Soybeans, even processed ones, have anti-thyroid properties. The estrogenic isoflavones (particular plant pigments) in soy—genistein and daidzein—are much touted for their health benefits. What is unpublicized is that they are anti-thyroid agents. Individuals who consume soybean products habitually (the recommendation currently in vogue) may encounter long-range thyroid disturbances.
Even at exceedingly low levels, hormones can exert profound biological effects, either beneficial or detrimental.
The estrogenic isoflavones in soy are being promoted enthusiastically as health promoters. Although they appear to prevent breast cancer if supplied early, they may promote breast cancer at a later stage in life. Both human and animal studies suggest that soy may increase the risk of breast cancer.
Protein isolates from soy are used in powder mixes intended for meal-replacement drinks. These isolates are obtained by means of a high-temperature process that denatures the protein extensively.
In its damaged form, the protein is rendered low in nutritional value. Soy protein (and other protein isolates) cause negative calcium balance in humans and other animals and can contribute to the development of osteoporosis.
Soy protein isolates are still high in mineral-blocking phytates, thyroid-depressing phytoestrogens, and potent enzyme inhibitors.
Soy “milk” is used as a cow’s milk replacer, and is marketed for the general population. Soy milk is not the equivalent of milk from humans (or from cows, goats, or sheep).
Soybean oil is likely to be partially hydrogenated. This processing results in the formation of undesirable, unhealthy trans fatty acids in the oil, and in food products made with soybean oil. To date, the vital information about trans fatty acids is not included in the “Nutrition Facts” panel of food labels.

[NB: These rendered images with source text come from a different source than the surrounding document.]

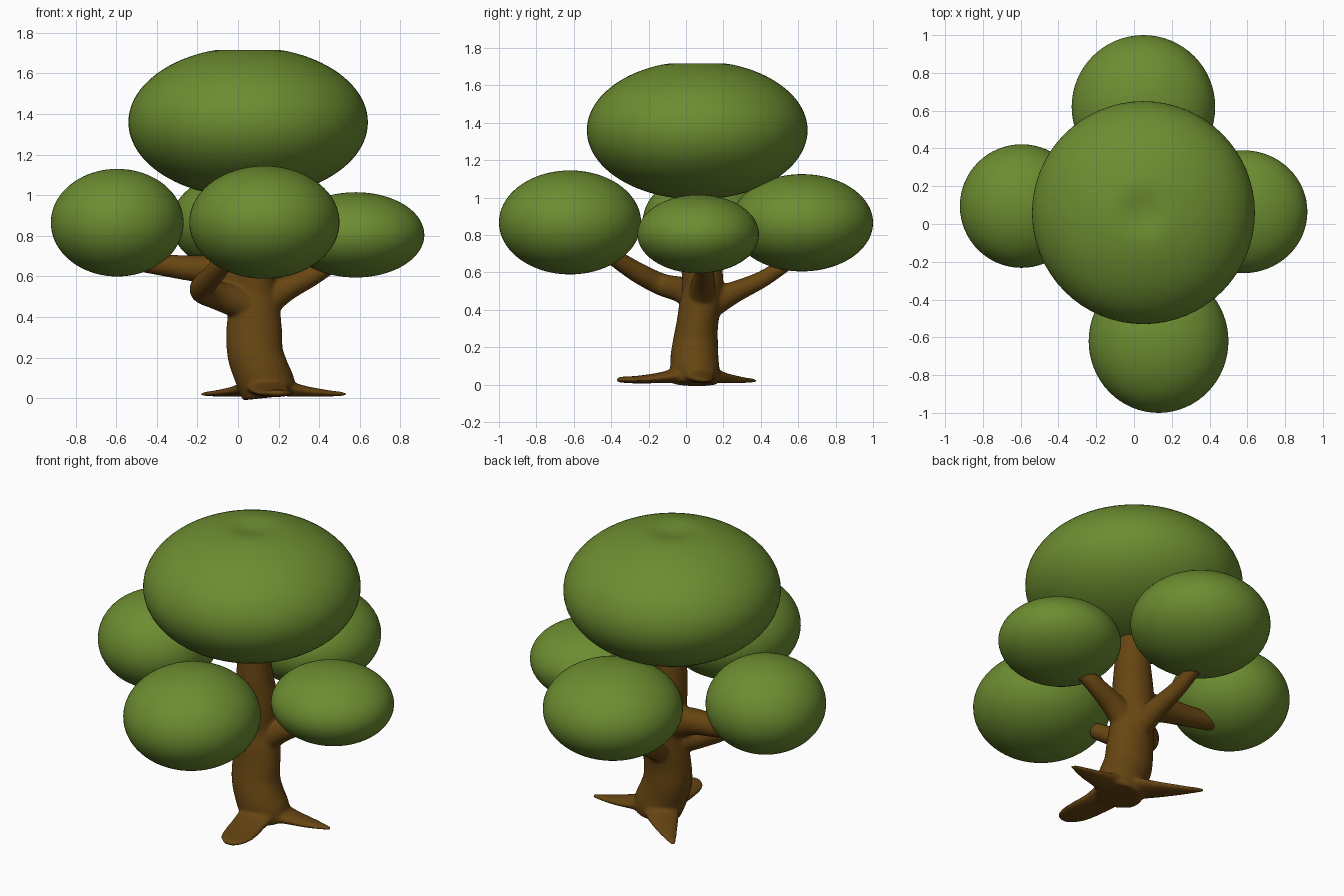
import bpy, bmesh, math
from mathutils import Vector


def material(name, rgb):
    m = bpy.data.materials.new(name)
    m.diffuse_color = (*rgb, 1)
    return m


LEAF = material("leaf green", (0.150, 0.265, 0.030))
BARK = material("bark brown", (0.135, 0.060, 0.006))


def add_object(name, bm, mat):
    mesh = bpy.data.meshes.new(name)
    bm.to_mesh(mesh)
    bm.free()
    for p in mesh.polygons:
        p.use_smooth = True
    mesh.materials.append(mat)
    ob = bpy.data.objects.new(name, mesh)
    bpy.context.collection.objects.link(ob)
    return ob


def foliage(name, centre, radii, dent=0.0):
    bm = bmesh.new()
    bmesh.ops.create_uvsphere(bm, u_segments=64, v_segments=48, radius=1)
    for v in bm.verts:
        r = math.hypot(v.co.x, v.co.y)
        p = Vector(a * b for a, b in zip(v.co, radii))
        # soft dimple in the crown
        if dent and v.co.z > 0 and r < 0.3:
            p.z -= dent * (0.5 + 0.5 * math.cos(math.pi * r / 0.3))
        v.co = p + Vector(centre)
    return add_object(name, bm, LEAF)


def smooth_path(pts, steps=6):
    """Catmull-Rom through (x, y, z, half width, half height) points."""
    p = [pts[0]] + pts + [pts[-1]]
    out = []
    for i in range(1, len(p) - 2):
        for s in range(steps):
            t = s / steps
            out.append([0.5 * (2 * b + (c - a) * t + (2 * a - 5 * b + 4 * c - d) * t * t
                               + (3 * b - a - 3 * c + d) * t ** 3)
                        for a, b, c, d in zip(p[i - 1], p[i], p[i + 1], p[i + 2])])
    return out + [list(pts[-1])]


def tube(bm, pts, ref=(0, 0, 1), n=24):
    path = smooth_path(pts)
    rings = []
    for i, q in enumerate(path):
        a, b = path[max(i - 1, 0)], path[min(i + 1, len(path) - 1)]
        t = (Vector(b[:3]) - Vector(a[:3])).normalized()
        side = t.cross(Vector(ref)).normalized()
        up = side.cross(t)
        rings.append([bm.verts.new(Vector(q[:3])
                      + side * q[3] * math.cos(k * math.tau / n)
                      + up * q[4] * math.sin(k * math.tau / n)) for k in range(n)])
    faces = [bm.faces.new((r[k], r[(k + 1) % n], s[(k + 1) % n], s[k]))
             for r, s in zip(rings, rings[1:]) for k in range(n)]
    faces += [bm.faces.new(rings[0][::-1]), bm.faces.new(rings[-1])]
    bmesh.ops.recalc_face_normals(bm, faces=faces)


# Foliage masses
foliage("crown_foliage", (0.05, 0.06, 1.36), (0.59, 0.59, 0.37), dent=0.03)
foliage("left_foliage", (-0.595, 0.095, 0.865), (0.327, 0.327, 0.265))
foliage("right_foliage", (0.58, 0.065, 0.805), (0.338, 0.325, 0.21))
foliage("front_foliage", (0.13, -0.62, 0.867), (0.37, 0.38, 0.278))
foliage("back_foliage", (0.05, 0.62, 0.865), (0.38, 0.38, 0.26))

# Trunk, with half width along x and half depth along y
bm = bmesh.new()
tube(bm, [(0.15, 0.05, 0.004, 0.13, 0.12), (0.142, 0.05, 0.06, 0.14, 0.13),
          (0.115, 0.045, 0.13, 0.138, 0.13), (0.085, 0.05, 0.22, 0.138, 0.122),
          (0.08, 0.06, 0.32, 0.138, 0.112), (0.08, 0.075, 0.42, 0.13, 0.112),
          (0.08, 0.09, 0.52, 0.115, 0.11), (0.075, 0.08, 0.68, 0.115, 0.11),
          (0.065, 0.065, 0.84, 0.10, 0.10), (0.06, 0.06, 1.08, 0.08, 0.08)], ref=(0, 1, 0))
# Left, right, back and crooked front branches
tube(bm, [(0.08, 0.08, 0.56, 0.09, 0.10), (-0.10, 0.09, 0.625, 0.075, 0.075),
          (-0.28, 0.10, 0.645, 0.06, 0.06), (-0.52, 0.11, 0.675, 0.045, 0.045)])
tube(bm, [(0.09, 0.08, 0.44, 0.08, 0.09), (0.22, 0.09, 0.53, 0.065, 0.065),
          (0.36, 0.10, 0.60, 0.05, 0.05), (0.48, 0.09, 0.67, 0.04, 0.04)])
tube(bm, [(0.08, 0.10, 0.42, 0.08, 0.09), (0.06, 0.25, 0.49, 0.06, 0.06),
          (0.03, 0.42, 0.57, 0.045, 0.045), (0.01, 0.58, 0.68, 0.04, 0.04)])
tube(bm, [(0.05, 0.05, 0.46, 0.08, 0.085), (-0.10, -0.02, 0.505, 0.07, 0.07),
          (-0.18, -0.13, 0.535, 0.06, 0.06), (-0.13, -0.26, 0.60, 0.055, 0.055),
          (-0.05, -0.40, 0.69, 0.045, 0.045)])
# Flat spreading roots
tube(bm, [(0.14, 0.05, 0.07, 0.11, 0.06), (0.29, 0.08, 0.04, 0.075, 0.032),
          (0.42, 0.10, 0.026, 0.05, 0.018), (0.535, 0.115, 0.02, 0.012, 0.010)])
tube(bm, [(0.14, 0.05, 0.07, 0.11, 0.06), (0.155, -0.11, 0.04, 0.10, 0.032),
          (0.18, -0.25, 0.027, 0.095, 0.021), (0.19, -0.33, 0.026, 0.07, 0.017),
          (0.19, -0.37, 0.026, 0.03, 0.012)])
tube(bm, [(0.13, 0.06, 0.07, 0.11, 0.06), (0.03, 0.17, 0.04, 0.085, 0.032),
          (-0.08, 0.28, 0.026, 0.05, 0.018), (-0.18, 0.375, 0.02, 0.012, 0.010)])
trunk = add_object("trunk_with_branches_and_roots", bm, BARK)

# Fuse the tubes and soften the joints
fuse = trunk.modifiers.new("fuse", "REMESH")
fuse.mode = "VOXEL"
fuse.voxel_size = 0.008
fuse.use_smooth_shade = True
soft = trunk.modifiers.new("soften", "SMOOTH")
soft.factor = 0.5
soft.iterations = 16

Soybean oil, as well as other soybean fractions, also may be from genetically altered soybeans.
I believe my reduction of this particular product had an impact on my cholesterol numbers.
At present, soy is among the major food allergens in the American diet. Individuals of all ages have developed soy allergies, attributable to the proliferation of soy and soy constituents in many commercially formulated products.
Since the Food and Drug Administration (FDA) approved a health claim for soy, many new soy-containing products have flooded the marketplace.
Infants fed soy milk formulas in order to avoid cow’s milk allergy, frequently develop allergy to soy. As soy is promoted aggressively and is available in increasing numbers of food and beverage products, the numbers of soy-allergic individuals are likely to increase, from lifetime over-consumption.
It is difficult to avoid soy and soy constituents unless one chooses basic foods and avoids processed ones. Even then, some soy gets into the diet, indirectly, from soy constituents in the feed of farm animal and farmed fish (in aquaculture).
FDA’s approval of the health claim for soy protein was in response to a petition by a leading soy producer. The soybean lobby exerts powerful clout. In addition, food and beverage processors favor soybean use because it is a low-cost filler, extender, and replacer in foods for humans and in feed for animal. It is a cost cutter that swells profits.
In view of the overall evidence against soy, is the health claim justified? Previous health claims have been approved in response to commercial interests and similarly based on highly selective evidence.
One critic, Tom Valentine, observed in True Health that “no other dietary staple has so many anti-nutrient drawbacks as soy. Conversely, no other food has so many public relations firms and lobbyists working for it.”